▶ How to complete this task:
Retype every record exactly. Skip the images.

Excerpts from a dataset
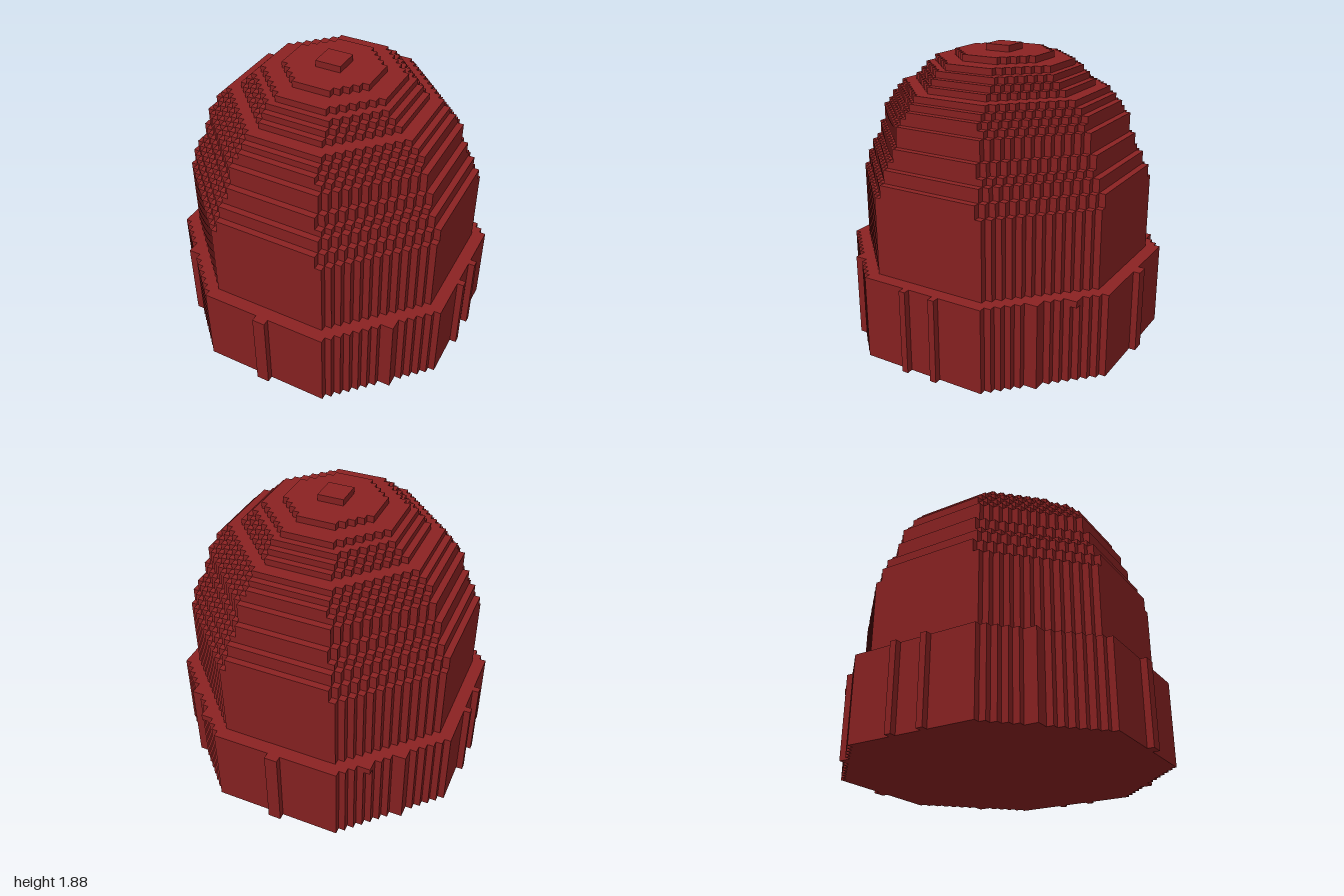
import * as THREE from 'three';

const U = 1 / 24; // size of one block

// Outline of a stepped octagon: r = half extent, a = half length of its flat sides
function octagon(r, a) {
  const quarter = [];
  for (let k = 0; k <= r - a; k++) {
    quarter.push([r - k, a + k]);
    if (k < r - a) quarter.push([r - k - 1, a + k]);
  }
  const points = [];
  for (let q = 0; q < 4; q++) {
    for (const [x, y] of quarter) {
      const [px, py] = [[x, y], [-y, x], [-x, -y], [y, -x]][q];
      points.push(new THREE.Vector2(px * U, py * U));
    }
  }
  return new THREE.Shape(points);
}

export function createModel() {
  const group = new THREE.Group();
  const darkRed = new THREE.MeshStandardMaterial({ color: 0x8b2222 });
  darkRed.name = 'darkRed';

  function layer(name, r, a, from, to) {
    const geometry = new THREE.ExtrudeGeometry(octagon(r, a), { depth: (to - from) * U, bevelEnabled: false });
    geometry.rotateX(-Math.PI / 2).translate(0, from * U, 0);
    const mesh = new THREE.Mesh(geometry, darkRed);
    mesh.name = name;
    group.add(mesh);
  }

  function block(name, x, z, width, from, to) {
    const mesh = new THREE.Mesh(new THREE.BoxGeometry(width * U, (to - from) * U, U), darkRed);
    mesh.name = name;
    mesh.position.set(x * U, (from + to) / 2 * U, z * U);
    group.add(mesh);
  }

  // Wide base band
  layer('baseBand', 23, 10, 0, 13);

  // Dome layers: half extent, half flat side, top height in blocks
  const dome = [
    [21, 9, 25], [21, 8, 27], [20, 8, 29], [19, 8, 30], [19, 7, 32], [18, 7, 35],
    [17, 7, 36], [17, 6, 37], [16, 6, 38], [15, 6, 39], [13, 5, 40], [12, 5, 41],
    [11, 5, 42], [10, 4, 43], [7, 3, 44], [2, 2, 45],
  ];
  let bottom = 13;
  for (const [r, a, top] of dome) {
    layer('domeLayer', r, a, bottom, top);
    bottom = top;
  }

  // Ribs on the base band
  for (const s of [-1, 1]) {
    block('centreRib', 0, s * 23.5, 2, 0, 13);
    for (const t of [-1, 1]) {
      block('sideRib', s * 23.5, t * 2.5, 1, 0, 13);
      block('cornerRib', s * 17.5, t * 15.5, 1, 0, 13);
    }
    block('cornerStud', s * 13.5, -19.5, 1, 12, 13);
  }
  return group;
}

▶ Response for this exercise:
import * as THREE from 'three';

const U = 1 / 24; // size of one block

// Outline of a stepped octagon: r = half extent, a = half length of its flat sides
function octagon(r, a) {
  const quarter = [];
  for (let k = 0; k <= r - a; k++) {
    quarter.push([r - k, a + k]);
    if (k < r - a) quarter.push([r - k - 1, a + k]);
  }
  const points = [];
  for (let q = 0; q < 4; q++) {
    for (const [x, y] of quarter) {
      const [px, py] = [[x, y], [-y, x], [-x, -y], [y, -x]][q];
      points.push(new THREE.Vector2(px * U, py * U));
    }
  }
  return new THREE.Shape(points);
}

export function createModel() {
  const group = new THREE.Group();
  const darkRed = new THREE.MeshStandardMaterial({ color: 0x8b2222 });
  darkRed.name = 'darkRed';

  function layer(name, r, a, from, to) {
    const geometry = new THREE.ExtrudeGeometry(octagon(r, a), { depth: (to - from) * U, bevelEnabled: false });
    geometry.rotateX(-Math.PI / 2).translate(0, from * U, 0);
    const mesh = new THREE.Mesh(geometry, darkRed);
    mesh.name = name;
    group.add(mesh);
  }

  function block(name, x, z, width, from, to) {
    const mesh = new THREE.Mesh(new THREE.BoxGeometry(width * U, (to - from) * U, U), darkRed);
    mesh.name = name;
    mesh.position.set(x * U, (from + to) / 2 * U, z * U);
    group.add(mesh);
  }

  // Wide base band
  layer('baseBand', 23, 10, 0, 13);

  // Dome layers: half extent, half flat side, top height in blocks
  const dome = [
    [21, 9, 25], [21, 8, 27], [20, 8, 29], [19, 8, 30], [19, 7, 32], [18, 7, 35],
    [17, 7, 36], [17, 6, 37], [16, 6, 38], [15, 6, 39], [13, 5, 40], [12, 5, 41],
    [11, 5, 42], [10, 4, 43], [7, 3, 44], [2, 2, 45],
  ];
  let bottom = 13;
  for (const [r, a, top] of dome) {
    layer('domeLayer', r, a, bottom, top);
    bottom = top;
  }

  // Ribs on the base band
  for (const s of [-1, 1]) {
    block('centreRib', 0, s * 23.5, 2, 0, 13);
    for (const t of [-1, 1]) {
      block('sideRib', s * 23.5, t * 2.5, 1, 0, 13);
      block('cornerRib', s * 17.5, t * 15.5, 1, 0, 13);
    }
    block('cornerStud', s * 13.5, -19.5, 1, 12, 13);
  }
  return group;
}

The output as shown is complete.